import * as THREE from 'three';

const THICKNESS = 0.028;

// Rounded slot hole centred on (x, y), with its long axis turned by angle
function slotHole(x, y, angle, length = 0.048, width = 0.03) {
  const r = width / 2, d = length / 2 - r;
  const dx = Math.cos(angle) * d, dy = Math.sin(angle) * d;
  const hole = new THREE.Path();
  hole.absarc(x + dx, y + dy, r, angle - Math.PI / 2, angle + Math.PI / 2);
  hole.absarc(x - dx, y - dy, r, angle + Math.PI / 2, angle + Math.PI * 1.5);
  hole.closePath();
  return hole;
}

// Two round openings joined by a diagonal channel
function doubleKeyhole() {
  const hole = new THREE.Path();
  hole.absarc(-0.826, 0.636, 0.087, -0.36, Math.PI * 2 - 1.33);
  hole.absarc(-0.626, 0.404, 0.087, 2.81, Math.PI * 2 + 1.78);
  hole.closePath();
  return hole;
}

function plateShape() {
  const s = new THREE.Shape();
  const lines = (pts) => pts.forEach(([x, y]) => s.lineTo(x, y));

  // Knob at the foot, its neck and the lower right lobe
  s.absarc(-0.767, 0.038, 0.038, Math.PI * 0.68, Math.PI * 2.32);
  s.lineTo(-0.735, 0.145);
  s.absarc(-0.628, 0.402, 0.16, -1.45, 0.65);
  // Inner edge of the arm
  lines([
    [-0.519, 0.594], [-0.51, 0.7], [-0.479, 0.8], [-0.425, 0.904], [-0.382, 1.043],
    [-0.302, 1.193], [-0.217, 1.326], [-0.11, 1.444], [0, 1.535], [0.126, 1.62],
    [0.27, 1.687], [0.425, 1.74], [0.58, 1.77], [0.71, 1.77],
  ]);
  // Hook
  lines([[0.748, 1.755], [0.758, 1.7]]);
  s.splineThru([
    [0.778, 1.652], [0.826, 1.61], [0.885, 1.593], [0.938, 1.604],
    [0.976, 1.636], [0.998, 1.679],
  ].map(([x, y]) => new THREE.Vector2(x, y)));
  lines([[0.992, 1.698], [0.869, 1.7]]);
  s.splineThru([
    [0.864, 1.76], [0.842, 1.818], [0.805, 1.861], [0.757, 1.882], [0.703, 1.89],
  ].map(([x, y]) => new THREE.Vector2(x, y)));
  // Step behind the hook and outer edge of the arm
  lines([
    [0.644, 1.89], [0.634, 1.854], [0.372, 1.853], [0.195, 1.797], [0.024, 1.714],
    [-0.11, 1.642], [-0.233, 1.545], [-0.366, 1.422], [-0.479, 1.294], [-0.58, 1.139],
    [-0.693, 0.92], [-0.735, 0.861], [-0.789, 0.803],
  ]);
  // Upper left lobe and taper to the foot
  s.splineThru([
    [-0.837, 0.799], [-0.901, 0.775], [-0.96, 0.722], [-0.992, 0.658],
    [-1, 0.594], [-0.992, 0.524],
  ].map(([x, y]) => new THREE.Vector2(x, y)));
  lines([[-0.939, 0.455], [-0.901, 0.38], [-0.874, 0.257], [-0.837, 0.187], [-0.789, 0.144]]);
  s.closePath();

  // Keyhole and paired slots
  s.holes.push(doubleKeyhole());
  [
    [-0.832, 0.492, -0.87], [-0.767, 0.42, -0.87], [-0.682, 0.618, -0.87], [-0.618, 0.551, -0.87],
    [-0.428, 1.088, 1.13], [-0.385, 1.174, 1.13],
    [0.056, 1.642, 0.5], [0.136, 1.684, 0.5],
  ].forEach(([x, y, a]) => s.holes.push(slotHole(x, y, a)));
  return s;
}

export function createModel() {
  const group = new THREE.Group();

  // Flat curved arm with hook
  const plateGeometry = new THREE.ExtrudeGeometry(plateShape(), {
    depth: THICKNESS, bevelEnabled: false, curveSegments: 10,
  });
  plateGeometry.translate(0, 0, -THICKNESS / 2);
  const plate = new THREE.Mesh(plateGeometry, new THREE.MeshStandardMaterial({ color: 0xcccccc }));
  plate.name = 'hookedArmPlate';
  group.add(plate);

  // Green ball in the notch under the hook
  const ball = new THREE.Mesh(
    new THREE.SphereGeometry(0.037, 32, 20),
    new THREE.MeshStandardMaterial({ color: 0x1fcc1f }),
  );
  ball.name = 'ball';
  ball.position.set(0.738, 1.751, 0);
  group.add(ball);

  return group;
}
= = = =
Search the entries for the word "THICKNESS", then copy every line in which it is found.

Exercise result:
const THICKNESS = 0.028;
    depth: THICKNESS, bevelEnabled: false, curveSegments: 10,
  plateGeometry.translate(0, 0, -THICKNESS / 2);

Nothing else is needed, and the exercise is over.